NZX establishes an advisory Corporate Governance Institute for a Code that needs work

New Zealand’s security exchange, the NZX, is well into the second round of consultations for a revision of its Corporate Governance Code.

To keep the NZX Code “fresh”, NZX announced its intention to establish a Corporate Governance Institute to assist in the recommendation and regulation of corporate governance practices.  The intent is for the Institute chaired by Hamish McDonald (a former NZX executive) to be established in November 2022.

Trans-Tasman membership is proposed with the inclusion of representatives of the Australian Investor Relations Association, Chartered Accountants Australia and New Zealand and the ASX Corporate Governance Council.

The director from the ASX Corporate Governance Council is proposed as a “cross-over director” to ensure alignment between the NZX and ASX, especially as “issuers on the NZX Main Board compete for capital in the context of the Australasian capital markets”, and as such the NZX Corporate Governance Code should reflect this.

The announcement can be found HERE.

The Code itself is interesting. While well into its second round of consultation, there are a number of aspects that probably need more careful consideration.

On committees, the NZX appears open to the idea that executive directors be able to serve on remuneration committees (see link to NZX Corporate Governance Workshop 2 slides HERE.)

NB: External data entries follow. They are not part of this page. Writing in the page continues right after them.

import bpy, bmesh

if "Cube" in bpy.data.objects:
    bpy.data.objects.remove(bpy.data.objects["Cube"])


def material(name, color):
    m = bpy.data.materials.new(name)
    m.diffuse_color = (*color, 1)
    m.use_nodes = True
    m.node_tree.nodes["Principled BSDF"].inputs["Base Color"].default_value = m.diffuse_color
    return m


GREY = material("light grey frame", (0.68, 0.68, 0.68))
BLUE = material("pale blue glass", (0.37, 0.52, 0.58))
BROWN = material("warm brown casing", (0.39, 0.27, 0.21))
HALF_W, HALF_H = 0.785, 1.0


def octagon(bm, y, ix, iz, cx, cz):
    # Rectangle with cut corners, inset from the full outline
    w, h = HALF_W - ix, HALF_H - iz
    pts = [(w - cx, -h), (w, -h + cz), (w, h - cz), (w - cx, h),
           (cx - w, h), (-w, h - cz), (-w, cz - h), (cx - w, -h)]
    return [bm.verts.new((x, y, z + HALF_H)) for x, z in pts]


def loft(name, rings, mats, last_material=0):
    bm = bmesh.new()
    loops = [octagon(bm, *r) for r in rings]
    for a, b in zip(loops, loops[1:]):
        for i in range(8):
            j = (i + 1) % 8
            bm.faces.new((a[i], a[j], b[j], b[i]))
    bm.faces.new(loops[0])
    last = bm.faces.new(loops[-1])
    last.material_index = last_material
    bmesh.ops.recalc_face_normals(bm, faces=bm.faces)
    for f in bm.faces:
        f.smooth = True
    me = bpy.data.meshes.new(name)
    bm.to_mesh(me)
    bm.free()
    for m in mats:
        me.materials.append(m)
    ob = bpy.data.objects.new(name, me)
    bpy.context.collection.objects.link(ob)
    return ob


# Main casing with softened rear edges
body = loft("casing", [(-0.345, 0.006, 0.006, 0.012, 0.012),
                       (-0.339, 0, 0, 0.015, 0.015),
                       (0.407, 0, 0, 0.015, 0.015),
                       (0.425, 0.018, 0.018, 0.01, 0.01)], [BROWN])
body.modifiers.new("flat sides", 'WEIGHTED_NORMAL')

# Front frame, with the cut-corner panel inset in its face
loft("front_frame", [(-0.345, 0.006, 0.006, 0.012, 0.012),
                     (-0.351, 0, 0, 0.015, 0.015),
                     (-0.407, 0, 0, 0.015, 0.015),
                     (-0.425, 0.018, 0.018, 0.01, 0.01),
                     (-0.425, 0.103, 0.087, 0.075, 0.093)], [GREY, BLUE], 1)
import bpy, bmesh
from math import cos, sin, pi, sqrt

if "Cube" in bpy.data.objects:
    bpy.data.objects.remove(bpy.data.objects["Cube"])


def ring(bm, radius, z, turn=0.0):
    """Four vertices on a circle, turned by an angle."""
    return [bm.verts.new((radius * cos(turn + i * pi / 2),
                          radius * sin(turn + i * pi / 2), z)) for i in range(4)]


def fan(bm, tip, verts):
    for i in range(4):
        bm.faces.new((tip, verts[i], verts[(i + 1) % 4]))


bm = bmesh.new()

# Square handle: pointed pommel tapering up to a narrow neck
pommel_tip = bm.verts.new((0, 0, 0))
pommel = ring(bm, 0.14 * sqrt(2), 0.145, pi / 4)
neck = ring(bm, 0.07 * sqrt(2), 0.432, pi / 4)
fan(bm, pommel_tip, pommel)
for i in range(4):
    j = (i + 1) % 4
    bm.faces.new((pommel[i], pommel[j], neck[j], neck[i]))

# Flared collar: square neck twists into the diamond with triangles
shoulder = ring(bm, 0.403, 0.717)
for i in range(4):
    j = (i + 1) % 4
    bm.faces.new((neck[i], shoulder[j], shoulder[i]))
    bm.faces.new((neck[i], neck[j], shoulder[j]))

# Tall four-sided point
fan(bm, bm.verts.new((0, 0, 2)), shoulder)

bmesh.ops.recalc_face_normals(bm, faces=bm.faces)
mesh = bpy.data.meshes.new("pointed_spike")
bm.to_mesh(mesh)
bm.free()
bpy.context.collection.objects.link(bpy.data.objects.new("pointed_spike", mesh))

While the ASX Corporate Governance Code does not restrict executive directors from acting as members of a remuneration committee, it notes that if a remuneration committee includes an executive director the committee should consider the potential conflicts of interest that may arise (i.e. Like a wolf serving as a sheep dog?). It would be remarkable, indeed, if the NZX Code did not explicitly recommend against this, with commentary noting that an executive director can provide input and recommendations to such a Committee rather than be a member . Keep in mind that under the NZX code a company need not follow a recommendation; all it need do is explain why the wolf would be a good sheep dog (perhaps being empathic helps..?).

On remuneration, NZX proposes to amend Code recommendations 5.1 and 5.2 so that they more clearly relate to director remuneration and executive remuneration respectively. It is also recommending that issuers disclose how their remuneration arrangements align with the issuer’s strategy and performance objectives. Currently, most NZX annual reports outside of the top 10 fall short on this disclosure. Further, there is a suggestion that the commentary require an explicit consideration of non-financial performance measures (aka ESG measures). To our mind there is a danger of going down APRA’s path whereby APRA requires non-financial measures of performance but does not require financial measures. At the very least the NZX code should acknowledge both financial and non-financial measures (versus the perfectly acceptable all-encompassing single word “measures”).

A departure from the Australian standards is that where an issuer has sought independent advice in relation to the design of its remuneration arrangements for directors, NZX may encourage issuers to provide a summary of that advice, through amendments to the Code commentary. While the Code is a “comply or explain”, permitting a company to opt out of disclosure, some NZX boards may be reluctant to seek advice, as they may choose not to follow it, and find themselves having to explain why. In addition, how frank can the advice be if, in the advisors analyses and observations, it has to consider why current remuneration is not effective or even contrary to shareholders’ and the company’s interests? To what extent can the advice reference commercially sensitive business strategies and data, and how can advice be framed to further a commercially sensitive strategy?

NZX is also proposing that issuers within the S&P/NZX 50 Index and with more than 50 employees consider providing gender pay gap reporting information. This is not the same as equal pay (see our article HERE.) This suggestion in effect follows common New Zealand voluntary disclosure practice. Philanthropic foundation, the Clare Foundation, has funded a pay gap campaign and public registry that aims to bring New Zealand’s gender pay gap into the spotlight. On International Women’s Day (IWD) a ‘pay gap’ registry called, ‘Mind the Gap’, was launched, where New Zealand businesses are encouraged to register their gender and ethnicity pay gaps publicly.

The NZX code will also require expansive disclosure of ESG matters, including climate change. On diversity it will progress beyond Australian standards to consider diversity beyond gender.

The second round consultation for the NZX Governance Code draft can be found HERE.

© Guerdon Associates 2024
read more Back to all articles